Testing the Risk of Bias Tool Showed Low Reliability Between Individual Reviewers and Across Consensus Assessments of Reviewer Pairs

Published in: Journal of Clinical Epidemiology, v. 66, no. 9, Sep. 2013, p. 973-981

Posted on RAND.org on January 01, 2012

by Lisa Hartling, Michele Hamm, Andrea Milne, Ben Vandermeer, P. Lina Santaguida, Mohammed T Ansari, Alexander Tsertsvadze, Susanne Hempel, Paul G. Shekelle, Donna M. Dryden

Read More

Access further information on this document at Journal of Clinical Epidemiology

This article was published outside of RAND. The full text of the article can be found at the link above.

OBJECTIVES: To assess the reliability of the Cochrane Risk of Bias (ROB) tool between individual raters and across consensus agreements of pairs of reviewers and examine the impact of study-level factors on reliability. STUDY DESIGN AND SETTING: Two reviewers assessed risk of bias for 154 randomized controlled trials (RCTs). For 30 RCTs, two reviewers from each of four centers assessed risk of bias and reached consensus. We assessed interrater agreement using kappas and the impact of study-level factors through subgroup analyses. RESULTS: Reliability between two reviewers was fair for most domains (κ=0.24-0.37), except sequence generation (κ=0.79, substantial). Reliability results across reviewer pairs: sequence generation, moderate (κ=0.60); allocation concealment and "other sources of bias," fair (κ=0.37-0.27); and other domains, slight (κ=0.05-0.09). Reliability was influenced by the nature of the outcome, nature of the intervention, study design, trial hypothesis, and funding source. Variability resulted from different interpretation of the tool rather than different information identified in the study reports. CONCLUSION: Low agreement has implications for interpreting systematic reviews. These findings suggest the need for detailed guidance in assessing the risk of bias.

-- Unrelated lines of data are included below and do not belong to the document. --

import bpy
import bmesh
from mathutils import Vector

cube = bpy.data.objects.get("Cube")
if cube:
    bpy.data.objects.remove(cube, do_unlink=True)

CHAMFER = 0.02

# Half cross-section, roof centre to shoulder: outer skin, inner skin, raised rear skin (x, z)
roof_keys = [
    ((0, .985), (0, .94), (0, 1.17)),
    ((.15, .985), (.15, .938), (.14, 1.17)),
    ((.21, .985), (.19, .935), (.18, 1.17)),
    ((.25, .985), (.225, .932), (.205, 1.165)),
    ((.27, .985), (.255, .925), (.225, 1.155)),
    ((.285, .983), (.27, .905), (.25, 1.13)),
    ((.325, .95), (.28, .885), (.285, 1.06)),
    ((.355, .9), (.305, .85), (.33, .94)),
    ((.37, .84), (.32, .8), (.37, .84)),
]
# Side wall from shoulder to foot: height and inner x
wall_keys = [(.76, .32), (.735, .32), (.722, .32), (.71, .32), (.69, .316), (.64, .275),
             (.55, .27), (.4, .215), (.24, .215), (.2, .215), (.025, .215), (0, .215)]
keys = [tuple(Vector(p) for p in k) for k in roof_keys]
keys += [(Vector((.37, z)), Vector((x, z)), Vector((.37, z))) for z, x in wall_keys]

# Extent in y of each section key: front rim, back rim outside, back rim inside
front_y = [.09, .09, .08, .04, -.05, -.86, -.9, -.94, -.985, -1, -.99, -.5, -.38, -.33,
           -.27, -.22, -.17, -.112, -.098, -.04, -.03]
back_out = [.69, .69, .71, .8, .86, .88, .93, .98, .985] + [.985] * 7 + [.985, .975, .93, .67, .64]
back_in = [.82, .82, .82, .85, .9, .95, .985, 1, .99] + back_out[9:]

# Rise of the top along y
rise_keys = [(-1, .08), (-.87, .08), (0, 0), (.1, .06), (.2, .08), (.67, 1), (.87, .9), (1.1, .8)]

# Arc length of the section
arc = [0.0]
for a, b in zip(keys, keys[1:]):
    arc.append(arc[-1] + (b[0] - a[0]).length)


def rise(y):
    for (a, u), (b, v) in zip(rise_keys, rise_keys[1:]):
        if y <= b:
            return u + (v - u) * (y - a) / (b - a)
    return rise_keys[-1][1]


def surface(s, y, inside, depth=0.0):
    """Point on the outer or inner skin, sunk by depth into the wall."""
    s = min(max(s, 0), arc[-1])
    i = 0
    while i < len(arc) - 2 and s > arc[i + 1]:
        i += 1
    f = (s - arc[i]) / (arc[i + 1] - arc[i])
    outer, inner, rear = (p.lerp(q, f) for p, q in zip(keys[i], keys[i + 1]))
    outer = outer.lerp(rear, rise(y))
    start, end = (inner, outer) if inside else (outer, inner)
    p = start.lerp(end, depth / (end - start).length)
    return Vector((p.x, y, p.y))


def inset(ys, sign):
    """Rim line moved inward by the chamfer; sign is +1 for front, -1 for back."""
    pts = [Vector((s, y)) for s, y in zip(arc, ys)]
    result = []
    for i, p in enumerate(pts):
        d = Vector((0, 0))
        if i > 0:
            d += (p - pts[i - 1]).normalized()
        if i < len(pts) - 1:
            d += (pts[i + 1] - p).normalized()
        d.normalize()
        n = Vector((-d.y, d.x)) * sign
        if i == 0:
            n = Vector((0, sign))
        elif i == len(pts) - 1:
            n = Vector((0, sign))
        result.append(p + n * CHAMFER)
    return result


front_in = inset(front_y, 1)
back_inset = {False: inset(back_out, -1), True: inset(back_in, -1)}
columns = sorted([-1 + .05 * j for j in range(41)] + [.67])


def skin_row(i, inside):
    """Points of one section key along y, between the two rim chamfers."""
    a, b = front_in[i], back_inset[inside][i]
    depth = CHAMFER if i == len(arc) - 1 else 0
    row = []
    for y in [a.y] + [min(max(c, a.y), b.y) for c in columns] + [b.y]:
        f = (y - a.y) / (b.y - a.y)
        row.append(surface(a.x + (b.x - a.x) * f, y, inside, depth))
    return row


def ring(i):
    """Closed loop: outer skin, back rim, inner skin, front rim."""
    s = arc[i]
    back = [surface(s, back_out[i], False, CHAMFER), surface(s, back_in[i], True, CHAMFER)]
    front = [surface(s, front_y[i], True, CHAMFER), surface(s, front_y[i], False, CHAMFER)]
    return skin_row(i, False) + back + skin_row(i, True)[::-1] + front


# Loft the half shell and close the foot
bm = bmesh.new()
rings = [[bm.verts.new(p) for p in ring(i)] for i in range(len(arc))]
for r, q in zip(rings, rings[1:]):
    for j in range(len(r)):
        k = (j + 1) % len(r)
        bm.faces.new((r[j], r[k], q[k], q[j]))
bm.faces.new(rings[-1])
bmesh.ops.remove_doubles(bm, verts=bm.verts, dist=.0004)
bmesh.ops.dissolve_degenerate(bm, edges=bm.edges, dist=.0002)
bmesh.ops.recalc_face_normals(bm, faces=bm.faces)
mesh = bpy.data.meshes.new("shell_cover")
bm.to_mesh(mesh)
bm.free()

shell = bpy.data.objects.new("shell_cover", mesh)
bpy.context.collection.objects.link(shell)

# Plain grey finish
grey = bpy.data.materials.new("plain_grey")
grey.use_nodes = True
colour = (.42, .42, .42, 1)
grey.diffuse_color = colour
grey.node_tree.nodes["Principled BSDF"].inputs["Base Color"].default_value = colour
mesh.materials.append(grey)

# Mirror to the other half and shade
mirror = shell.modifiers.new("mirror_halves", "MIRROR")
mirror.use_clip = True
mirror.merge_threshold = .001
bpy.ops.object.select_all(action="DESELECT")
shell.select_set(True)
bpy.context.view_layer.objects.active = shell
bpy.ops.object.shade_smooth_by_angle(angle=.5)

Research conducted by

This report is part of the RAND Corporation external publication series. Many RAND studies are published in peer-reviewed scholarly journals, as chapters in commercial books, or as documents published by other organizations.

The RAND Corporation is a nonprofit institution that helps improve policy and decisionmaking through research and analysis. RAND's publications do not necessarily reflect the opinions of its research clients and sponsors.